A cross-sectional ground-water flow model, representing the water-table flow system, was developed for the site and was used to identify possible ground-water flowpaths for geochemical modeling. The model was calibrated against measured water levels and was most sensitive to variation in recharge and hydraulic conductivity. The calibrated model shows that downward flow from shallow to deeper wells within a nest may occur at the upgradient and midgradient well nests, but that flow from each well nest travels beneath downgradient nests to the stream. Pathline and travel-time analysis performed on the calibrated flow-model output yielded travel times that range from 5.8 to 59 years with a recharge of 4 inches per yr. Recharge dates based on tritium and CFC concentrations range from pre-1955 to 1986 and are consistent with flowpaths and travel times in the calibrated flow model.

Changes in water quality along ground-water flowpaths were evaluated using the geochemical model PHREEQC. Geochemical mole balance models of shallow ground-water formation show that the principal reaction, by an order of magnitude, is dissolution of dolomite with CO2. Concentration factors in the mole-balance models range from 1 to 11, with most values between 5 and 10, which provides independent support for the concentration factor of 8 based on recharge estimates used in the flow model.

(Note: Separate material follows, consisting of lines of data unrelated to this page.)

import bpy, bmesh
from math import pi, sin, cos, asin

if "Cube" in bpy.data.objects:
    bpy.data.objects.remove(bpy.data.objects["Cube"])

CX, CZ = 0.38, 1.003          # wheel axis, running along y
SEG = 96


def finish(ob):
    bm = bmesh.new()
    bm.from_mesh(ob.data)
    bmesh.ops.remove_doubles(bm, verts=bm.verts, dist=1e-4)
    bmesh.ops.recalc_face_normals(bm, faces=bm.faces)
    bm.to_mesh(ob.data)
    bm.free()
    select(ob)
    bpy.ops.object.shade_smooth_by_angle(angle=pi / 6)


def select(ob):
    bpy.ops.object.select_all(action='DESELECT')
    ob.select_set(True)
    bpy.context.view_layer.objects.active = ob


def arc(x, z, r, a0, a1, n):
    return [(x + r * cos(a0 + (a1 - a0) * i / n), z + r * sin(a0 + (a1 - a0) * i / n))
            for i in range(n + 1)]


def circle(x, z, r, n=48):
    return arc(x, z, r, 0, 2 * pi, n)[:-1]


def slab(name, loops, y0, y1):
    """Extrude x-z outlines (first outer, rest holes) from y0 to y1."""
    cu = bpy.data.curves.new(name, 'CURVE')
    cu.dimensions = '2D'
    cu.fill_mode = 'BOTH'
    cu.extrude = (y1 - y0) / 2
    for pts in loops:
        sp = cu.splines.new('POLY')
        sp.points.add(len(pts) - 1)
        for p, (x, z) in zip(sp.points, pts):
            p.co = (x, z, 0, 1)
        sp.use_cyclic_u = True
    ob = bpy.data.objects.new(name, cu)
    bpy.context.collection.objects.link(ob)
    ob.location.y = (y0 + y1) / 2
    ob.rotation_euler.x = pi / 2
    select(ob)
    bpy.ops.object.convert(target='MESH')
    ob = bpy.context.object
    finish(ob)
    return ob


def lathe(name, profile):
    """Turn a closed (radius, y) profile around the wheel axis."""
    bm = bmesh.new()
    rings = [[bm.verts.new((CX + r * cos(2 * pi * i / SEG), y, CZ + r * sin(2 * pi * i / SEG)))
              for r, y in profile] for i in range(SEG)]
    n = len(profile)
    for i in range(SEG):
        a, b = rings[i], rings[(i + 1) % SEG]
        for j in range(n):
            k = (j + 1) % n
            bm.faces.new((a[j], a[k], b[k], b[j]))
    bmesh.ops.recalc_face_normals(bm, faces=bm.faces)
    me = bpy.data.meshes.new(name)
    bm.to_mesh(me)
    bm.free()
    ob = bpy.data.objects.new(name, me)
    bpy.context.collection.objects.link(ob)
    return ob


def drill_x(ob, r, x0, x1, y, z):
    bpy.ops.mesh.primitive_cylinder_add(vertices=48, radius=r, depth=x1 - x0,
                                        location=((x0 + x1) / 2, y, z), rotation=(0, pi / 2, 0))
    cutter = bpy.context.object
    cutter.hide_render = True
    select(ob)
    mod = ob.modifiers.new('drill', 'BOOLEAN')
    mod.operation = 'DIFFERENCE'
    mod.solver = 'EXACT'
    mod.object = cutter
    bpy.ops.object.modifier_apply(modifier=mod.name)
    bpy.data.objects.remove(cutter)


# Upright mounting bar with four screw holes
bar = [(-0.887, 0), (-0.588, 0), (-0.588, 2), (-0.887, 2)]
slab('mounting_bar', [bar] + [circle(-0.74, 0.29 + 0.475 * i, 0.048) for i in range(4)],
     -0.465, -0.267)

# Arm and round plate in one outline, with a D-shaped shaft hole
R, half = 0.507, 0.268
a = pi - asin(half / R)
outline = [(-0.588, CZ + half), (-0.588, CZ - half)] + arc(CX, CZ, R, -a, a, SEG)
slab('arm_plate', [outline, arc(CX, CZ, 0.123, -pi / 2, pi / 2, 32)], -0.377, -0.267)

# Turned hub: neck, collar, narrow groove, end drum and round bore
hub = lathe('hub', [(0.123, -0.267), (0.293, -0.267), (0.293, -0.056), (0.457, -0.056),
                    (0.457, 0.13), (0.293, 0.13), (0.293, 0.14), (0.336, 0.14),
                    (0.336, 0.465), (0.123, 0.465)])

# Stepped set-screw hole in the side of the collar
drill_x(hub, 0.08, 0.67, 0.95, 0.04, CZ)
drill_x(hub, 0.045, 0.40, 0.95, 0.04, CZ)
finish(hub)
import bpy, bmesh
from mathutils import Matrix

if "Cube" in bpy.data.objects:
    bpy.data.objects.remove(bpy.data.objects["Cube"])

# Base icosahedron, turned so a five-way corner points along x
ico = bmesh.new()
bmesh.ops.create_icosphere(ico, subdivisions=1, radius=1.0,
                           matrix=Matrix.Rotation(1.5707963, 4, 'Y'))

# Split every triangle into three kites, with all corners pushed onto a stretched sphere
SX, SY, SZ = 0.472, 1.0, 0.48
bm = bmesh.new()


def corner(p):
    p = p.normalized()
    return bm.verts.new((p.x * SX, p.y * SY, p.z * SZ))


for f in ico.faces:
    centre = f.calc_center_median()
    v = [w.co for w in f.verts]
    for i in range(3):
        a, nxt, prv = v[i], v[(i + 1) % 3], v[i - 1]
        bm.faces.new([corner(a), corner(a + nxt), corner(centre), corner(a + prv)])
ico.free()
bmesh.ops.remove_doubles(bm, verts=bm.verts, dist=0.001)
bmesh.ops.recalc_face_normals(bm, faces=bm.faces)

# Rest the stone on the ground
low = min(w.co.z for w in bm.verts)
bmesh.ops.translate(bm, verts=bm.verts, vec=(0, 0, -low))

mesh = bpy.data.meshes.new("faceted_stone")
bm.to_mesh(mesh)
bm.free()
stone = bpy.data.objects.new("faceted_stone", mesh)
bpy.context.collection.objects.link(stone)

Ground water recharging at mid- and downgradient wells is oxic and contains dissolved nitrate, whereas the ground water discharging to the stream is anoxic and contains dissolved ammonium. Redox environments were defined at each well on the basis of relative concentrations of various dissolved redox-active species. Chemically permissible flowpaths inferred from the observed sequence of redox environments at well sites are consistent with flowpaths in the ground-water flow model. The transition from nitrate in recharging ground water to ammonium in ground water discharging to the stream suggests the possibility of nitrate reduction along the flowpath. None of the techniques employed in this study, however, were able to prove the occurrence of this reaction.